Keep your plants safe from frost by using winter plant covers. These chill-chasing covers give plants a cozy hideaway that’s warmer than surrounding air. The difference is often only a few degrees, but those degrees make a big difference. Protecting plants from freezes isn’t difficult.

One of the most common winter plant covers is a frost blanket or floating row cover that you toss over plants before a freeze arrives. Frost blankets work by excluding cold air and creating an insulating air pocket around plants. Heat from soil, which is warmer than air, is trapped beneath the blanket and held near plants.

These cold-defeating fabrics are made from a woven polypropylene that’s lightweight and breathable. The material allows sunlight and water to reach plants, but keeps frost out. Most of these winter plant covers are also UV-stabilized. This means the materials won’t break down quickly when exposed to sunlight and can be used for several growing seasons.
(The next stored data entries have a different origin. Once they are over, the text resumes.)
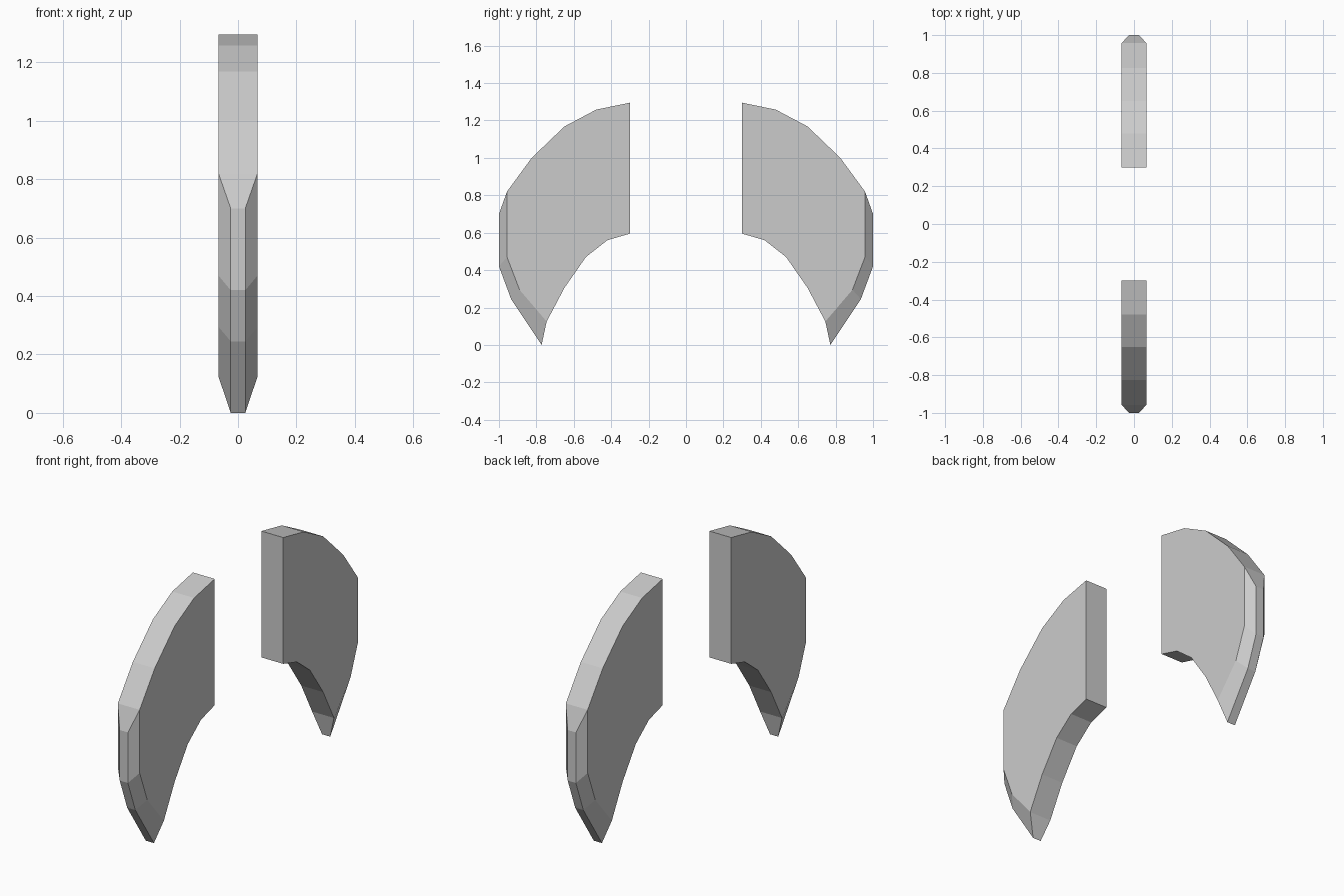
import bpy, bmesh

if "Cube" in bpy.data.objects:
    bpy.data.objects.remove(bpy.data.objects["Cube"])

HALF = 0.067   # half thickness of the plate
EDGE = 0.025   # half width of the flat rim

# Plate outline (y, z): inner curve up to the flat end, then over the top
BODY = [(0.65, 0.305), (0.535, 0.47), (0.42, 0.56), (0.3, 0.595),
        (0.3, 1.295), (0.48, 1.258), (0.65, 1.168), (0.825, 1.0)]
# Outer edge of the side face, and the matching narrow rim beyond it
SIDE = [(0.957, 0.82), (0.957, 0.47), (0.89, 0.295), (0.745, 0.125)]
RIM = [(1.0, 0.70), (1.0, 0.42), (0.935, 0.245), (0.772, 0.0)]


def curved_claw(name, sign):
    bm = bmesh.new()

    def row(points, x):
        return [bm.verts.new((x, sign * y, z)) for y, z in points]

    def strip(a, b):
        for i in range(len(a) - 1):
            bm.faces.new((a[i], a[i + 1], b[i + 1], b[i]))

    body, side, rim = [], [], []
    for s in (-1, 1):
        body.append(row(BODY, s * HALF))
        side.append(row(SIDE, s * HALF))
        rim.append(row(RIM, s * EDGE))
        # Flat side and chamfer
        bm.faces.new(body[-1] + side[-1])
        strip(side[-1], rim[-1])
    # Surfaces across the thickness: a closed loop of body, side ends and rim
    loops = [[sd[-1]] + b + [sd[0]] + r + [sd[-1]]
             for b, sd, r in zip(body, side, rim)]
    strip(*loops)

    bmesh.ops.recalc_face_normals(bm, faces=bm.faces)
    mesh = bpy.data.meshes.new(name)
    bm.to_mesh(mesh)
    bm.free()
    obj = bpy.data.objects.new(name, mesh)
    bpy.context.collection.objects.link(obj)


curved_claw("front_claw", -1)
curved_claw("back_claw", 1)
Frost blankets come in varying thicknesses. Thicker blankets protect plants to a greater degree than thinner ones. Thicker blankets also exclude more light. Thinner frost blankets typically protect plants to 28° F and permit 70 percent of sunlight to reach plants. Thicker blankets protect plants from 24 to 26° F and allow 30 percent of sunlight to reach plants. It’s most economical to purchase frost blanket rolls 20 to 100 feet long, 6 or 12 feet wide. Cut the fabric into custom sizes, and sew pieces together as needed to form larger blankets.

Although frost blankets can lie directly on plants, you’ll get the best protection when you create a framework that holds the winter plant covers above plants. Build a temporary or permanent framework using flexible PVC pipes slid over pieces of rebar driven into the ground. Or drape the blanket over short wire garden fencing. Using materials you have on hand is the secret to creating an inexpensive support system.
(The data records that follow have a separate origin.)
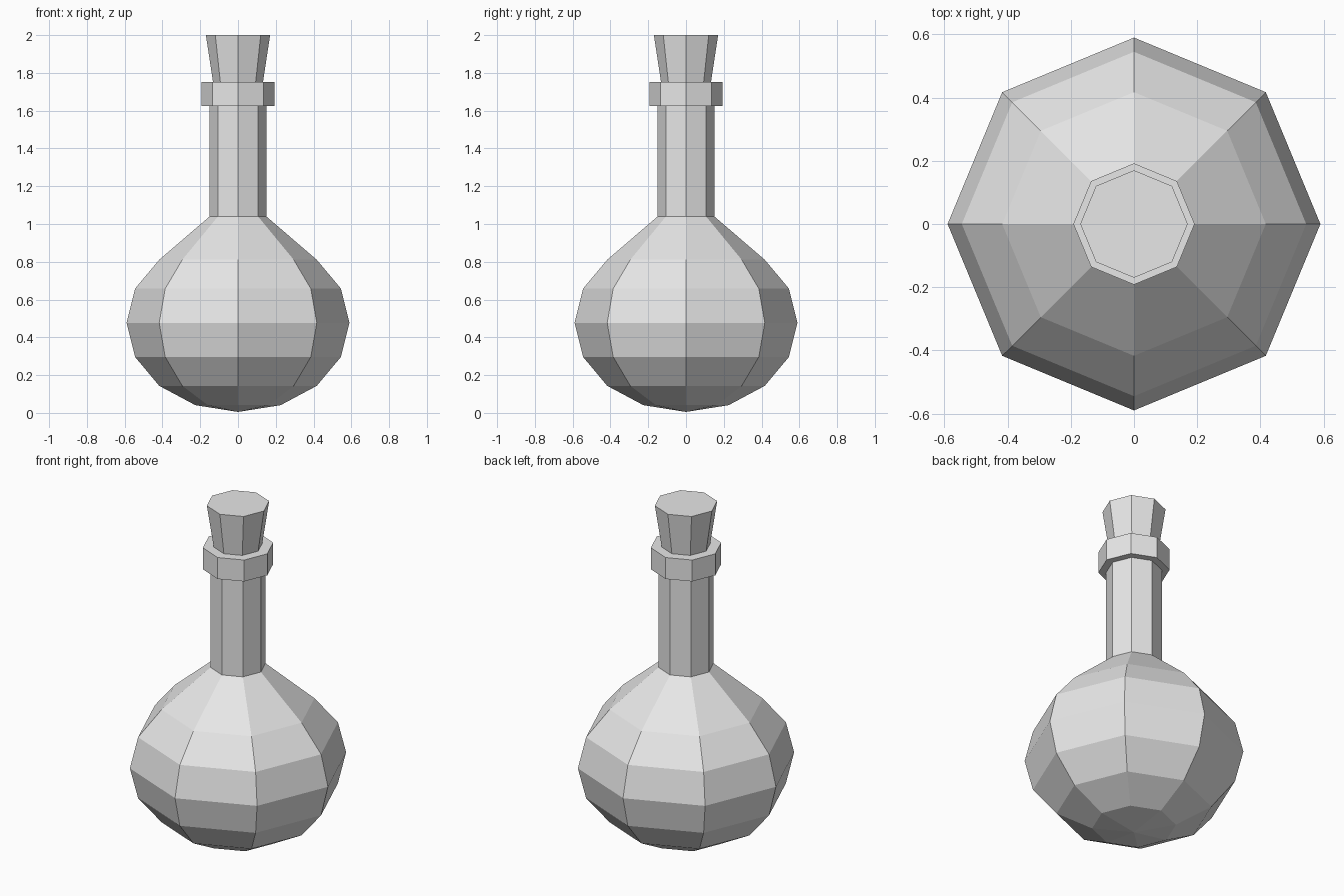
import bpy, bmesh
from math import sin, cos, pi, radians

SIDES = 8

cube = bpy.data.objects.get("Cube")
if cube:
    bpy.data.objects.remove(cube, do_unlink=True)

grey = bpy.data.materials.new("plain grey")
grey.use_nodes = True
grey.diffuse_color = (0.8, 0.8, 0.8, 1)
grey.node_tree.nodes["Principled BSDF"].inputs["Base Color"].default_value = (0.8, 0.8, 0.8, 1)


def lathe(name, profile):
    """Spin a (radius, height) profile into a flat-faced eight-sided part."""
    bm = bmesh.new()
    verts = [bm.verts.new((r, 0, z)) for r, z in profile]
    edges = [bm.edges.new(pair) for pair in zip(verts, verts[1:])]
    bmesh.ops.spin(bm, geom=verts + edges, cent=(0, 0, 0), axis=(0, 0, 1),
                   angle=2 * pi, steps=SIDES)
    bmesh.ops.remove_doubles(bm, verts=bm.verts[:], dist=0.0005)
    # Cap open ends with one flat polygon
    rims = [e for e in bm.edges if e.is_boundary]
    bmesh.ops.holes_fill(bm, edges=rims, sides=SIDES)
    bmesh.ops.recalc_face_normals(bm, faces=bm.faces[:])
    mesh = bpy.data.meshes.new(name)
    bm.to_mesh(mesh)
    bm.free()
    mesh.materials.append(grey)
    obj = bpy.data.objects.new(name, mesh)
    bpy.context.collection.objects.link(obj)
    return obj


# Round bulb, drawn in to the neck
angles = [radians(22.5 * i) for i in range(7)]
bulb = [(0.59 * sin(a), 0.477 - 0.472 * cos(a)) for a in angles]
lathe("flask_body", bulb + [(0.15, 1.04), (0.15, 1.63)])

# Collar around the mouth
lathe("collar", [(0.192, 1.625), (0.192, 1.752)])

# Tapered stopper
lathe("stopper", [(0.132, 1.75), (0.17, 2.0)])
When using a frost blanket, be sure to anchor the edges to exclude all cold air. Hold edges down with landscape pins, bricks, lumber or other available materials. Or bury edges in a shallow trench, anchoring them with soil.